On an October Thursday, Ben Fountain came to the Writers House to read from his acclaimed debut short story collection, Brief Encounters with Che Guevara, with his wife and daughter – a Penn student! – in attendance. Ben warmed all our hearts by describing the Writers House, “an entire house for writing,” as one of the three most vital places on a university campus, alongside the cafeteria and the hospital. Reading from his story, Asian Tiger, a witty and engaging exploration of golf played under a dictatorship, Ben paused every five minutes to ask for “suggestions,” before diagnosing the immemorial question of “what happens next?” as the defining quandary of fiction writing. He also revealed, very memorably, that some choice comments attributed to one George W. Bush in Asian Tiger were quite real. The story finished, Ben reflected on his time in academia and his relatively late turn to fiction writing, thanking his wife for her support and his own skills as a dancer for convincing her to become his wife – or at least go out with him.

February 26, 2008: Adrian Khactu & Samuel Delany

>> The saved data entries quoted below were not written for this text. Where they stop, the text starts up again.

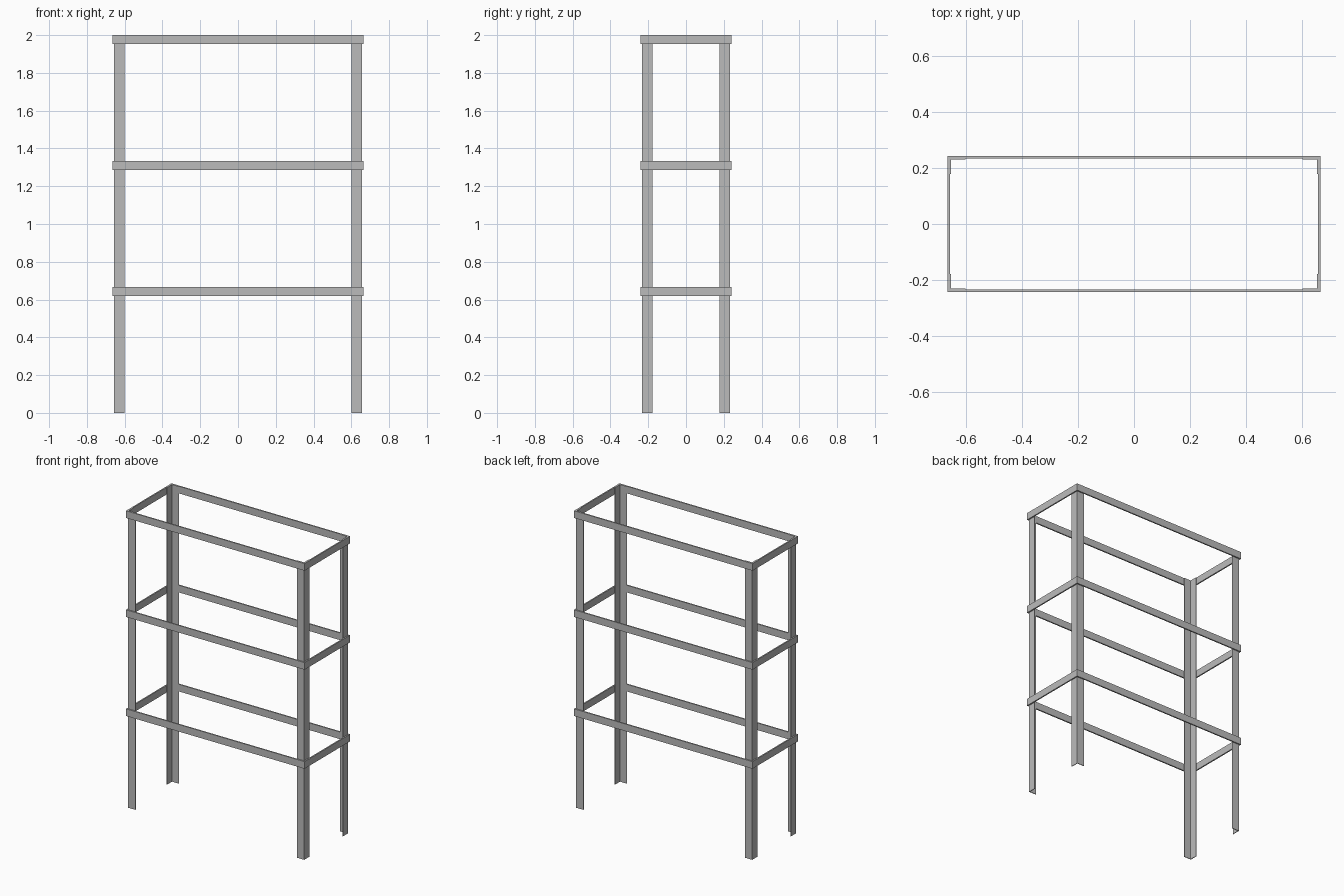
import bpy
import bmesh

if "Cube" in bpy.data.objects:
    bpy.data.objects.remove(bpy.data.objects["Cube"])

# Overall sizes
HALF_X, HALF_Y, HEIGHT = 0.665, 0.242, 2.0
BAR_T, BAR_H = 0.009, 0.048
LEG_W, LEG_T = 0.055, 0.004

steel = bpy.data.materials.new("grey steel")
steel.use_nodes = True
GREY = (0.5, 0.5, 0.5, 1)
steel.diffuse_color = GREY
steel.node_tree.nodes["Principled BSDF"].inputs["Base Color"].default_value = GREY


def finish(name, bm):
    bmesh.ops.recalc_face_normals(bm, faces=bm.faces)
    mesh = bpy.data.meshes.new(name)
    bm.to_mesh(mesh)
    bm.free()
    mesh.materials.append(steel)
    bpy.context.collection.objects.link(bpy.data.objects.new(name, mesh))


def rectangle(x, y):
    return [(-x, -y), (x, -y), (x, y), (-x, y)]


def shelf_frame(name, top):
    """Closed rectangular band of flat bar with mitred corners."""
    bm = bmesh.new()
    outer = rectangle(HALF_X, HALF_Y)
    inner = rectangle(HALF_X - BAR_T, HALF_Y - BAR_T)
    loops = [[bm.verts.new((x, y, z)) for x, y in ring]
             for ring, z in ((outer, top - BAR_H), (outer, top),
                             (inner, top), (inner, top - BAR_H))]
    for a, b in zip(loops, loops[1:] + loops[:1]):
        for i in range(4):
            j = (i + 1) % 4
            bm.faces.new((a[i], a[j], b[j], b[i]))
    finish(name, bm)


def angle_leg(name, sx, sy):
    """L-section upright fitted inside a corner of the frames."""
    cx, cy = HALF_X - BAR_T, HALF_Y - BAR_T
    profile = [(0, 0), (LEG_W, 0), (LEG_W, LEG_T),
               (LEG_T, LEG_T), (LEG_T, LEG_W), (0, LEG_W)]
    bm = bmesh.new()
    base = bm.faces.new([bm.verts.new((sx * (cx - u), sy * (cy - v), 0))
                         for u, v in profile])
    top = bmesh.ops.extrude_face_region(bm, geom=[base])["geom"]
    verts = [g for g in top if isinstance(g, bmesh.types.BMVert)]
    bmesh.ops.translate(bm, verts=verts, vec=(0, 0, HEIGHT))
    finish(name, bm)


# Three evenly spaced shelf frames
for level, label in enumerate(("lower", "middle", "top"), 1):
    shelf_frame(label + "_shelf_frame", HEIGHT * level / 3)

# Four corner uprights
for sx, side in ((1, "left"), (-1, "right")):
    for sy, end in ((-1, "front"), (1, "back")):
        angle_leg(f"{end}_{side}_leg", sx, sy)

Samuel R. Delany is a critic and novelist, with essays and interviews collected in seven volumes, the most recent three of which are Silent Interviews (1994), Longer Views (1996) and Shorter Views (1999). His award winning autobiography The Motion of Light in Water (1988) and his novel Hogg (1995) were returned to print in 2004. His novel Phallos was reviewed in the Village Voice as "a lapidary, digital-age Pale Fire, tonally redolent of Valery's Epilinos." His other fictions include The Mad Man (1995), and Atlantis: Three Tales (1993). A multiple winner of both Hugo and Nebula Awards, Mr. Delany is also a recipient of the Pilgrim Award for outstanding scholarship in science fiction studies, and a winner of the William Whitehead Memorial Award for a lifetime's contribution to Lesbian and Gay Literature. His scholarly interests include Walter Pater and the Oxford aesthetic movement and its influence on high modernism, as well as questions of race, gender, queer studies, and literary theory. After eleven years as a comparative literature professor at the University of Massachusetts at Amherst and a year and a half as an English professor at the State University of New York at Buffalo, Mr. Delany began as a professor of English and creative writing at Temple University in January 2001.

Adrian Khactu's work has been published or is forthcoming in the Atlantic Monthly, Carve, Heritage, and In/Vision (or HOOT! as those in the know pronounce it). He has won the Richard Moyer Prize in Fiction and the Ezra Pound Prize in Literary Translation, as well as fellowships from Clarion West and Vermont Studio Center. Adrian currently lives, studies, and works in Philadelphia, and he holds shiny, though not entirely profitable, creative writing degrees from Stanford and Temple Universities (where he was a student of Samuel Delany).

Adrian Khactu